This time, the Kochs are using a technique I point out in the film: attacking to avoid dealing with the facts. They are dodging and distorting the truth to avoid confronting our findings on cancer, voting rights, civil rights, and more.
How? Let me count (some of) the ways.
The Cato Institute, a libertarian think tank, generally sides with the Right, but it has long shown an independent streak, sometimes bucking conservative orthodoxy on civil liberties, the war on drugs, and U.S. militarism.
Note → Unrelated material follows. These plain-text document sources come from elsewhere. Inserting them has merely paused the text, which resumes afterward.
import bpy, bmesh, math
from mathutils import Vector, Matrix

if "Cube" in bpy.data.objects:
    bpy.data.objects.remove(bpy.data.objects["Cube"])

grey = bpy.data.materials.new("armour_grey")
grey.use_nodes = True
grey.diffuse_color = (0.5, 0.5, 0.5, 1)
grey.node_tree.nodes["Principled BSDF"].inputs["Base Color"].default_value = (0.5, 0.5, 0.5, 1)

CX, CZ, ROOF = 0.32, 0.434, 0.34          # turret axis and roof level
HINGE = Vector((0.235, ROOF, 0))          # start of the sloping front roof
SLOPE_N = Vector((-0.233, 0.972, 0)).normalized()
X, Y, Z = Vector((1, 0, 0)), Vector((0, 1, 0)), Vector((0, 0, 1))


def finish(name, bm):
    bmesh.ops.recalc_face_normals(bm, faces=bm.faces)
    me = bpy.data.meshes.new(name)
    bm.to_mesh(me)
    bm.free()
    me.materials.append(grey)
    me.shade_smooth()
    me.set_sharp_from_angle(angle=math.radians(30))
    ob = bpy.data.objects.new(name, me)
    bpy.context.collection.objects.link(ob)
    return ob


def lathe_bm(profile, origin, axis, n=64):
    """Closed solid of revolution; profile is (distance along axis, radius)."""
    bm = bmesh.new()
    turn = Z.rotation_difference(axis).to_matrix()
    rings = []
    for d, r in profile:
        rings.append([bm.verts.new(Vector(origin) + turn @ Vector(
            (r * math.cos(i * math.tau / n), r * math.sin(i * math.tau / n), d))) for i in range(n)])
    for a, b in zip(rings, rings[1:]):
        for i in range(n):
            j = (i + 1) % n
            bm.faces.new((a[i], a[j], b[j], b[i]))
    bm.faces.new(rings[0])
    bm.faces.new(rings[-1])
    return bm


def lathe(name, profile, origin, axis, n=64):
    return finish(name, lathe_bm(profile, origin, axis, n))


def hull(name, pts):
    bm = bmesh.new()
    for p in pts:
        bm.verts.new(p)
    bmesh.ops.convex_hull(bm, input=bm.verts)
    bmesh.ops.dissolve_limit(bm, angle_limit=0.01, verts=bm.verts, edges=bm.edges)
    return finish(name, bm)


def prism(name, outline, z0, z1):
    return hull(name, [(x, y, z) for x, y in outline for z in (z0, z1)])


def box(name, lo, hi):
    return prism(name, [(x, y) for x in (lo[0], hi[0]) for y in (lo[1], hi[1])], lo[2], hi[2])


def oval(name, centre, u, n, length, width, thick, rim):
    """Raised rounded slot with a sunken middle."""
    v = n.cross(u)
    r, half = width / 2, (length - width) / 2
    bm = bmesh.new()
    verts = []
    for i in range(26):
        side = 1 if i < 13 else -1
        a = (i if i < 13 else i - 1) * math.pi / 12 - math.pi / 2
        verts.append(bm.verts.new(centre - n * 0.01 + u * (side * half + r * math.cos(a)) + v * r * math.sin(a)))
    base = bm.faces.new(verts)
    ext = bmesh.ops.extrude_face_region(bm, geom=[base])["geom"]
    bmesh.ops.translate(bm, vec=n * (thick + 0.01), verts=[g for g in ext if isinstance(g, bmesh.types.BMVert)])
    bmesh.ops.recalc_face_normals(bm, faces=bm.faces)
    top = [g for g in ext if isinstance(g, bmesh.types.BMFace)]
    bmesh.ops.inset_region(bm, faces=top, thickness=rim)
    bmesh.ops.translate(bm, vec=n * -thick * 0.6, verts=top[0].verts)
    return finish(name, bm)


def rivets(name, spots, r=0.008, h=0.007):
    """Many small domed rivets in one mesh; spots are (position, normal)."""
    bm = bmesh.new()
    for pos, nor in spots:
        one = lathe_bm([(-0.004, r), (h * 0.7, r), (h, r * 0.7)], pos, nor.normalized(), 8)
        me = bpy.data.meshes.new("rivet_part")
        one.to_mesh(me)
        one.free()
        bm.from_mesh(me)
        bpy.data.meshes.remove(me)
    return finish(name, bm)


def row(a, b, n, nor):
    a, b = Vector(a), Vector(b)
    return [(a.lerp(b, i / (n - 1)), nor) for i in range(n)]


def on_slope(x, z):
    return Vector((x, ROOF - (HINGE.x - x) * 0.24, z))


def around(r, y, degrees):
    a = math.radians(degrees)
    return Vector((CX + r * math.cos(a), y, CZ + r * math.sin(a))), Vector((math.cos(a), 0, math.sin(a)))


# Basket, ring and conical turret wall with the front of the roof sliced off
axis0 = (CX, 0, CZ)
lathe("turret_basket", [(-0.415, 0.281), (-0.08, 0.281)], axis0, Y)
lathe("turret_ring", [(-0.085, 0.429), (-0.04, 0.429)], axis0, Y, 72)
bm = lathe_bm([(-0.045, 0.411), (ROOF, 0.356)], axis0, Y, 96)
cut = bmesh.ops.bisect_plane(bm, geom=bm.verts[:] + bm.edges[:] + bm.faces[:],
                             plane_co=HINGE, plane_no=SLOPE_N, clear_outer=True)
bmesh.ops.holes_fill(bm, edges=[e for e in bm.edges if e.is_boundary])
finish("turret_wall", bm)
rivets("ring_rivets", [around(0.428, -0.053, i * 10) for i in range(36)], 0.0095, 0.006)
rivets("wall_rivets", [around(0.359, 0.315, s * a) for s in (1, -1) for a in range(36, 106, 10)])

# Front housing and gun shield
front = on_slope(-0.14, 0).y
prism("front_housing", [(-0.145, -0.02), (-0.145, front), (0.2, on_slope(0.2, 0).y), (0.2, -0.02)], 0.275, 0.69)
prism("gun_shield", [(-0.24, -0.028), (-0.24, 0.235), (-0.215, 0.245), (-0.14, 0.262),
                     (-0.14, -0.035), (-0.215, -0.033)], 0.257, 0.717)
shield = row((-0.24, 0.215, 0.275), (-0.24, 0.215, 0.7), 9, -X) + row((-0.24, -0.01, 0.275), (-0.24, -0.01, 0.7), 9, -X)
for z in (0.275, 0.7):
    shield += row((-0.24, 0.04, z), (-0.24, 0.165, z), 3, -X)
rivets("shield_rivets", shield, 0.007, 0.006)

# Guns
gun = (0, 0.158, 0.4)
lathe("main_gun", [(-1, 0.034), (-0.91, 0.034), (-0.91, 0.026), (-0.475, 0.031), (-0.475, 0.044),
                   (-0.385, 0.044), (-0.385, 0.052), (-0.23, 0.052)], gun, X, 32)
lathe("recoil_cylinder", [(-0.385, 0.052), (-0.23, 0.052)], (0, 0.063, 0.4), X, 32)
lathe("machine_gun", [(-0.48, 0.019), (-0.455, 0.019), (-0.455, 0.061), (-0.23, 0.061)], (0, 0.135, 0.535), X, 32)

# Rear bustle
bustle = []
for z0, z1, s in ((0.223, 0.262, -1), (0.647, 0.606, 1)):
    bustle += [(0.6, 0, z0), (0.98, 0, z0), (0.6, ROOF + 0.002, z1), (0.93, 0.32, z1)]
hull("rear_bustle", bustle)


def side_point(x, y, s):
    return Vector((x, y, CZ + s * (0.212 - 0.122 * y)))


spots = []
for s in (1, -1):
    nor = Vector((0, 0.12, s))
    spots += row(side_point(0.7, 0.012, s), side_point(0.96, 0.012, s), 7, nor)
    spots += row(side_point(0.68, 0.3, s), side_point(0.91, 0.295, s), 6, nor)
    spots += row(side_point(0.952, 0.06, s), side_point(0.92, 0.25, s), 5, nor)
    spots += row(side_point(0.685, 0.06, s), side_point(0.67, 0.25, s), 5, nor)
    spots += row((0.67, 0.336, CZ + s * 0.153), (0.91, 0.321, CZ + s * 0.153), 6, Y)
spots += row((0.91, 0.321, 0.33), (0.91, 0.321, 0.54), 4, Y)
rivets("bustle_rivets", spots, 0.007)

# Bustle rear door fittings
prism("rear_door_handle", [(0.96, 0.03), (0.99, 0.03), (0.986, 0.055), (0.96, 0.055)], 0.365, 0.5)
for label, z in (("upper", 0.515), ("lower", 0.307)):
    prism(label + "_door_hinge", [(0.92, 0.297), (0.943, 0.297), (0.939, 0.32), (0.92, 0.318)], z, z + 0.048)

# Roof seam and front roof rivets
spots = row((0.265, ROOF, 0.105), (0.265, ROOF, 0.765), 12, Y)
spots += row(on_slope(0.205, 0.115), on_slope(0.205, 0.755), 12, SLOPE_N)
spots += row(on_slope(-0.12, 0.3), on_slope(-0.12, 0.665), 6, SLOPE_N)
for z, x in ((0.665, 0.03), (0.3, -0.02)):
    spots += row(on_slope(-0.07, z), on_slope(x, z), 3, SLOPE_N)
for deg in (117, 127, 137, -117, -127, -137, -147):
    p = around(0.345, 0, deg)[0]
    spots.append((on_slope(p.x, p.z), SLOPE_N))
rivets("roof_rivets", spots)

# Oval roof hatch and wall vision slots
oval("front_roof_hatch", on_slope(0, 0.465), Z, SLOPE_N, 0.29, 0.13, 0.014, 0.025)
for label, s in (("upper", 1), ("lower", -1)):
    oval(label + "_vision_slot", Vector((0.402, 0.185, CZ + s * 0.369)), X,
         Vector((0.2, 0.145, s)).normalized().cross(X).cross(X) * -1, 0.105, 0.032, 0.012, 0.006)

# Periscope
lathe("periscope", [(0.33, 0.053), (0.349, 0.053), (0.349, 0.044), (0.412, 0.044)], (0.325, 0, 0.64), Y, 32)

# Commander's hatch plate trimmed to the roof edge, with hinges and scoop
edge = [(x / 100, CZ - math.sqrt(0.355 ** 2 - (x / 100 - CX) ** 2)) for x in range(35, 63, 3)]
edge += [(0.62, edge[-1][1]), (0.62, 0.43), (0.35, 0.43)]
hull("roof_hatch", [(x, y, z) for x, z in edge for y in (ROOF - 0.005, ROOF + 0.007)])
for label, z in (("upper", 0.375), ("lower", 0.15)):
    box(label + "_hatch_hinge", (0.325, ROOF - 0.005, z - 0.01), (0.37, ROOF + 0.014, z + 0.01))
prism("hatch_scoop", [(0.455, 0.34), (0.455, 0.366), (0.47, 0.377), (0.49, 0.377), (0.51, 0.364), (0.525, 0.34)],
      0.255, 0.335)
Will that change if Charles and David Koch succeed in their efforts to take over Cato?
Sarah Palin’s movie opens with shots of celebrities like Matt Damon and Bill Maher wryly observing the oft repeated missive that she’s basically unqualified for county dog catcher.
Documents and interviews unearthed in recent months by Brave New Foundation researchers illustrate a $28.4 million Koch business that has manufactured 297 commentaries, 200 reports, 56 studies and six books distorting Social Security’s effectiveness and purpose.
Together, the publications reveal a vast cottage industry comprised of Koch brothers’ spokespeople, front groups, think tanks, academics and elected officials, which have built a self-sustaining echo chamber to transform fringe ideas into popular mainstream public policy arguments.